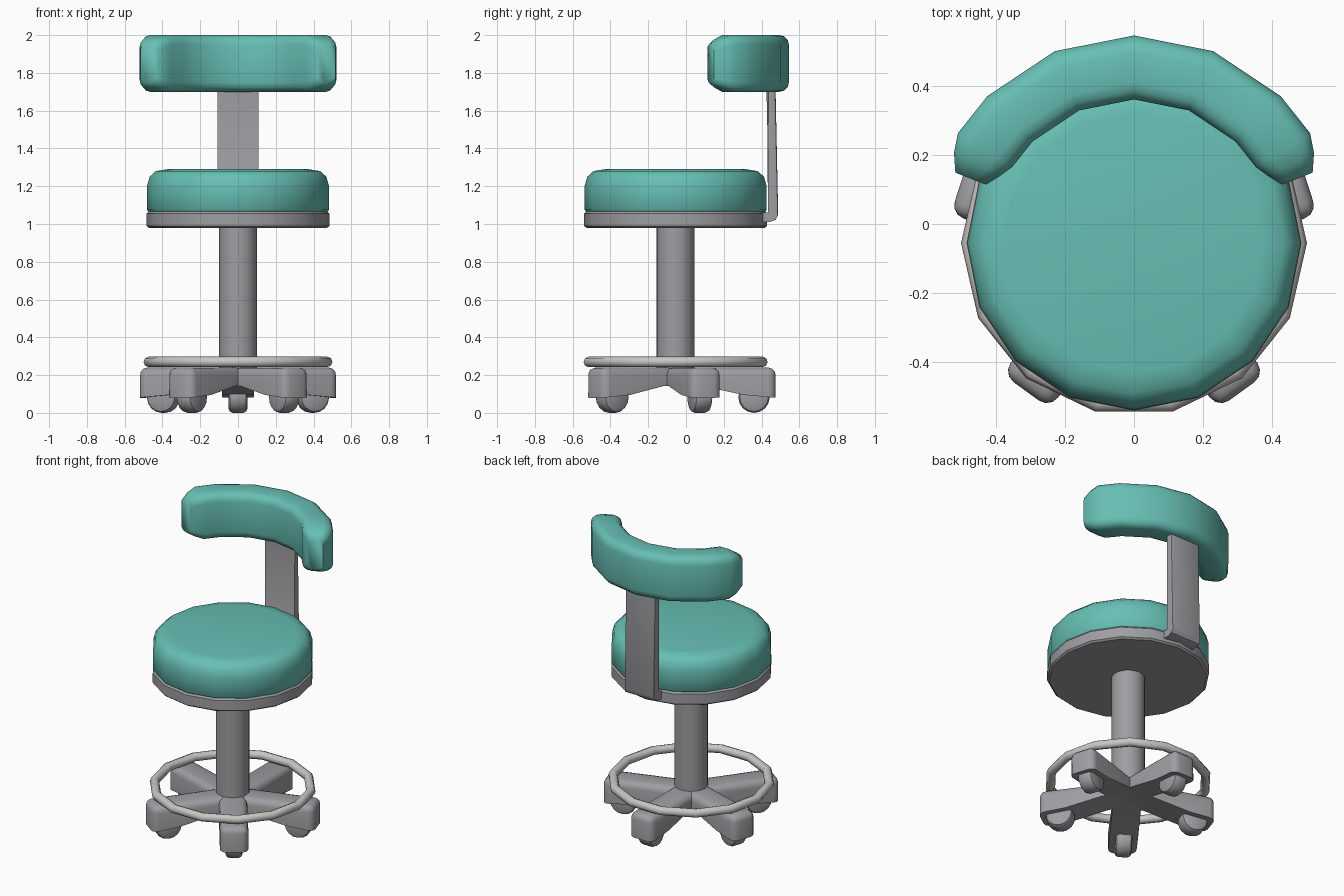
import bpy, bmesh, math
from mathutils import Matrix, Vector

if "Cube" in bpy.data.objects:
    bpy.data.objects.remove(bpy.data.objects["Cube"])

CY = -0.055  # y of the stool's axis


def material(name, col):
    m = bpy.data.materials.new(name)
    m.diffuse_color = (*col, 1)
    m.use_nodes = True
    m.node_tree.nodes["Principled BSDF"].inputs["Base Color"].default_value = m.diffuse_color
    return m


TEAL = material("teal_vinyl", (0.135, 0.52, 0.455))
GREY = material("grey_metal", (0.345, 0.345, 0.365))
LIGHT = material("light_metal", (0.58, 0.57, 0.55))


def finish(bm, name, mat, angle=40):
    bmesh.ops.recalc_face_normals(bm, faces=bm.faces)
    me = bpy.data.meshes.new(name)
    bm.to_mesh(me)
    bm.free()
    me.materials.append(mat)
    ob = bpy.data.objects.new(name, me)
    bpy.context.collection.objects.link(ob)
    bpy.ops.object.select_all(action='DESELECT')
    ob.select_set(True)
    bpy.context.view_layer.objects.active = ob
    bpy.ops.object.shade_smooth_by_angle(angle=math.radians(angle))
    return ob


def skin(bm, loops, closed=False):
    """Bridge equal-length point loops; cap the ends unless closed."""
    rings = [[bm.verts.new(p) for p in l] for l in loops]
    n = len(rings[0])
    pairs = list(zip(rings, rings[1:])) + ([(rings[-1], rings[0])] if closed else [])
    for a, b in pairs:
        for i in range(n):
            j = (i + 1) % n
            bm.faces.new((a[i], a[j], b[j], b[i]))
    if not closed:
        bm.faces.new(rings[0][::-1])
        bm.faces.new(rings[-1])


def circle(r, z, n):
    return [(r * math.cos(2 * math.pi * i / n), CY + r * math.sin(2 * math.pi * i / n), z)
            for i in range(n)]


def lathe(name, profile, n, mat, angle=40):
    bm = bmesh.new()
    skin(bm, [circle(r, z, n) for r, z in profile])
    return finish(bm, name, mat, angle)


# seat cushion, plate below it, and column
lathe("seat_cushion", [(0.47, 1.06), (0.482, 1.075), (0.482, 1.2), (0.468, 1.25),
                       (0.435, 1.28), (0.375, 1.29)], 16, TEAL, 60)
lathe("seat_plate", [(0.472, 0.98), (0.484, 0.99), (0.484, 1.055), (0.472, 1.068)], 16, GREY, 30)
lathe("column", [(0.10, 0.16), (0.10, 1.0)], 20, GREY)

# foot ring
bm = bmesh.new()
loops = []
for i in range(14):
    a = 2 * math.pi * i / 14
    loops.append([((0.472 + 0.028 * math.cos(t)) * math.cos(a),
                   CY + (0.472 + 0.028 * math.cos(t)) * math.sin(a),
                   0.27 + 0.028 * math.sin(t))
                  for t in [2 * math.pi * k / 8 for k in range(8)]])
skin(bm, loops, closed=True)
finish(bm, "foot_ring", LIGHT, 60)

# five legs with casters
for k in range(5):
    place = Matrix.Translation((0, CY, 0)) @ Matrix.Rotation(math.radians(90 + 72 * k), 4, 'Z')
    bm = bmesh.new()
    side = [(0, 0.15), (0.14, 0.142), (0.36, 0.095), (0.53, 0.08), (0.53, 0.24), (0, 0.24)]
    skin(bm, [[(r, y, z) for r, z in side] for y in (-0.085, 0.085)])
    edges = []
    for e in bm.edges:
        a, b = e.verts[0].co, e.verts[1].co
        top = a.z > 0.23 and b.z > 0.23 and max(a.x, b.x) > 0.5
        tip = a.x > 0.5 and b.x > 0.5 and abs(a.z - b.z) > 0.05
        if top or tip:
            edges.append(e)
    bmesh.ops.bevel(bm, geom=edges, offset=0.04, segments=3, profile=0.5, affect='EDGES')
    bm.transform(place)
    finish(bm, f"leg_{k + 1}", GREY)

    # wheel rolling along the leg, with a stem up into the leg
    bm = bmesh.new()
    wheel = [(0.06, -0.05), (0.076, -0.043), (0.083, -0.028), (0.083, 0.028),
             (0.076, 0.043), (0.06, 0.05)]
    skin(bm, [[(0.415 + r * math.cos(t), y, 0.083 + r * math.sin(t))
               for t in [2 * math.pi * i / 16 for i in range(16)]] for r, y in wheel])
    bm.transform(place)
    finish(bm, f"caster_{k + 1}", GREY)

# back support: flat bar bent under the seat
bm = bmesh.new()
bar = [(0.38, 1.01), (0.45, 1.012), (0.475, 1.022), (0.488, 1.05), (0.474, 1.72),
       (0.426, 1.72), (0.442, 1.075), (0.434, 1.062), (0.38, 1.06)]
skin(bm, [[(x, y, z) for y, z in bar] for x in (-0.108, 0.108)])
long_edges = [e for e in bm.edges
              if abs(e.verts[0].co.x - e.verts[1].co.x) < 1e-4 and e.calc_length() > 0.3]
bmesh.ops.bevel(bm, geom=long_edges, offset=0.01, segments=2, profile=0.5, affect='EDGES')
finish(bm, "back_support", GREY)

# curved backrest: rounded section swept around the axis


def section(deg, inset):
    a = math.radians(deg)
    r0, r1, z0, z1 = 0.415 + inset, 0.60 - inset, 1.70 + inset, 2.0 - inset
    b = 0.05 - inset * 0.4
    pts = []
    for cx, cz, start in ((r1 - b, z1 - b, 0), (r0 + b, z1 - b, 90),
                          (r0 + b, z0 + b, 180), (r1 - b, z0 + b, 270)):
        for s in (0, 30, 60, 90):
            t = math.radians(start + s)
            r, z = cx + b * math.cos(t), cz + b * math.sin(t)
            pts.append((r * math.sin(a), CY + r * math.cos(a), z))
    return pts


half = [(22.5, 0), (45, 0), (58, 0), (63.4, 0.018), (68.5, 0.045)]
steps = [(-d, i) for d, i in reversed(half)] + [(0, 0)] + half
bm = bmesh.new()
skin(bm, [section(d, i) for d, i in steps])
finish(bm, "backrest", TEAL, 60)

TASK STATEMENT = The lines above that hold the string "skin" are to be located and copied.

TASK RESULT =
def skin(bm, loops, closed=False):
    skin(bm, [circle(r, z, n) for r, z in profile])
skin(bm, loops, closed=True)
    skin(bm, [[(r, y, z) for r, z in side] for y in (-0.085, 0.085)])
    skin(bm, [[(0.415 + r * math.cos(t), y, 0.083 + r * math.sin(t))
skin(bm, [[(x, y, z) for y, z in bar] for x in (-0.108, 0.108)])
skin(bm, [section(d, i) for d, i in steps])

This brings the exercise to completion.